Copy each line of the entries beneath that contains the word "rings".
(Records to use)
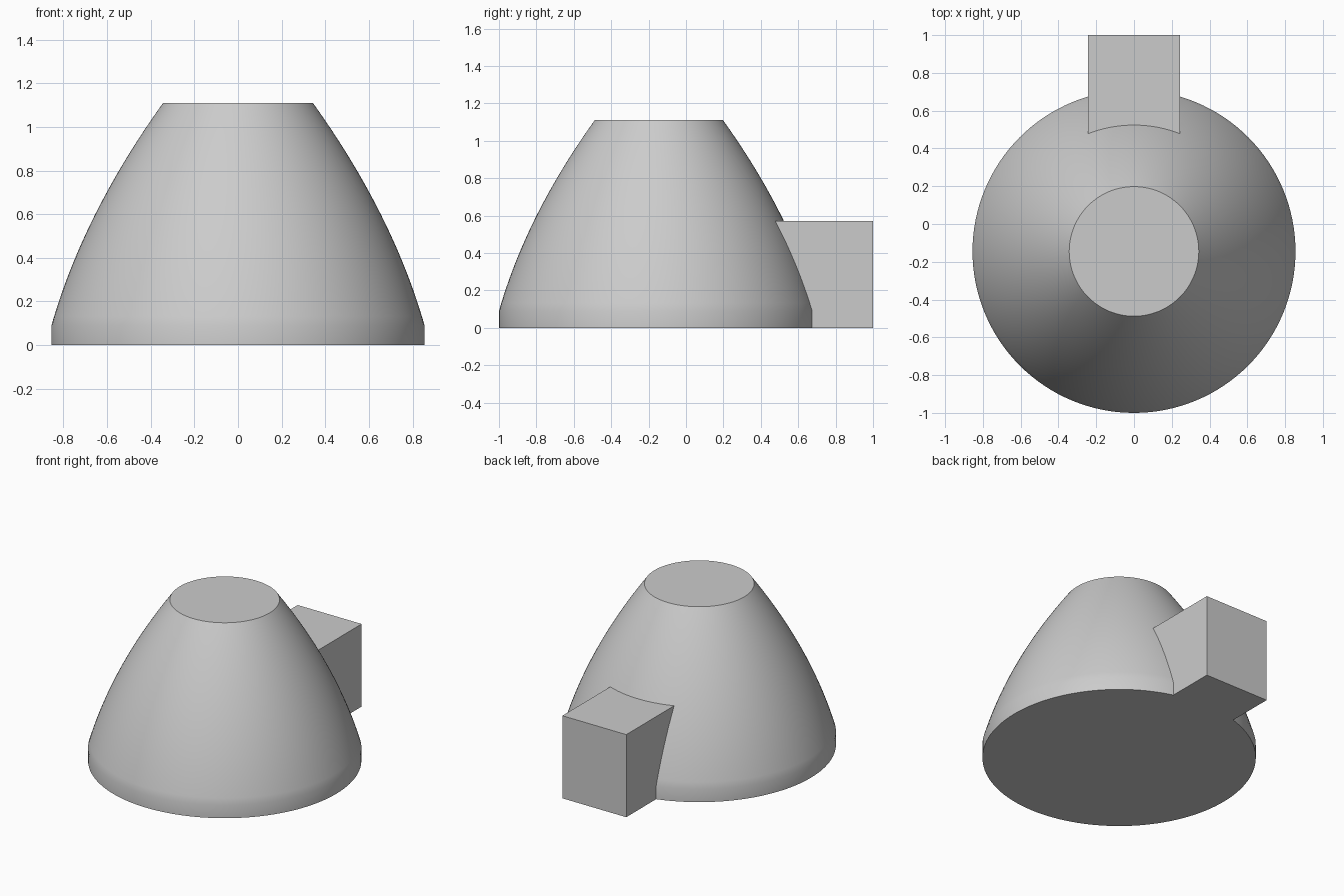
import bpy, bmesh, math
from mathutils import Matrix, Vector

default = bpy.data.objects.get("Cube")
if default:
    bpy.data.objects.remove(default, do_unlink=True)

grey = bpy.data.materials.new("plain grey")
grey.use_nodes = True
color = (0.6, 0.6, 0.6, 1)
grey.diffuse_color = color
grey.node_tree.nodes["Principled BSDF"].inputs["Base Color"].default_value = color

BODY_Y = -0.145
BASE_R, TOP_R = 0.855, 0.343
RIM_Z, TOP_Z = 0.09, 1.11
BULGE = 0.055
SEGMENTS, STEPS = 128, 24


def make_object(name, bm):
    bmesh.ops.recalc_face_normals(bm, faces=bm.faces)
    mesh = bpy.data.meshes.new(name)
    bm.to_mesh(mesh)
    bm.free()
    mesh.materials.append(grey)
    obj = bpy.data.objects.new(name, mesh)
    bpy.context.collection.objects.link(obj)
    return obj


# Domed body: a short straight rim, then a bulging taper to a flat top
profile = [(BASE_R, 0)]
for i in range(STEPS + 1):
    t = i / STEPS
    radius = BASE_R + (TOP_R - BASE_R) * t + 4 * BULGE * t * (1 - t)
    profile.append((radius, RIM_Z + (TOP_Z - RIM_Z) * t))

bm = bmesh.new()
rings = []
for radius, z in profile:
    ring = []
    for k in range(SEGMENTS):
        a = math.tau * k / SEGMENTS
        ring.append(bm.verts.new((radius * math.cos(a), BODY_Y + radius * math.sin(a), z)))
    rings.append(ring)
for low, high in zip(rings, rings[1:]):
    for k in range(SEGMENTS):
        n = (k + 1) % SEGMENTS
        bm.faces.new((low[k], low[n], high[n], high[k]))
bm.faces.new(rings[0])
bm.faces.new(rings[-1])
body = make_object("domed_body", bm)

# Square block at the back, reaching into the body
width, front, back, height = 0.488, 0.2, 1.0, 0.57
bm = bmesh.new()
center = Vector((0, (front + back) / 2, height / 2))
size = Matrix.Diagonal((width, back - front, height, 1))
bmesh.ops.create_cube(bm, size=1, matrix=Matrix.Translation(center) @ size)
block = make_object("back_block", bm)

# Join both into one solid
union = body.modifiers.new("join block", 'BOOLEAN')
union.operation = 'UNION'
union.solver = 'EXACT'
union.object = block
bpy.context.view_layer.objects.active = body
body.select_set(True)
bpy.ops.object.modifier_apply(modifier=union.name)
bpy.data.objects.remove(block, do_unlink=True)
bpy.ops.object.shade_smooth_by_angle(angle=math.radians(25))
(End Records to use)
Task response ▸
rings = []
    rings.append(ring)
for low, high in zip(rings, rings[1:]):
bm.faces.new(rings[0])
bm.faces.new(rings[-1])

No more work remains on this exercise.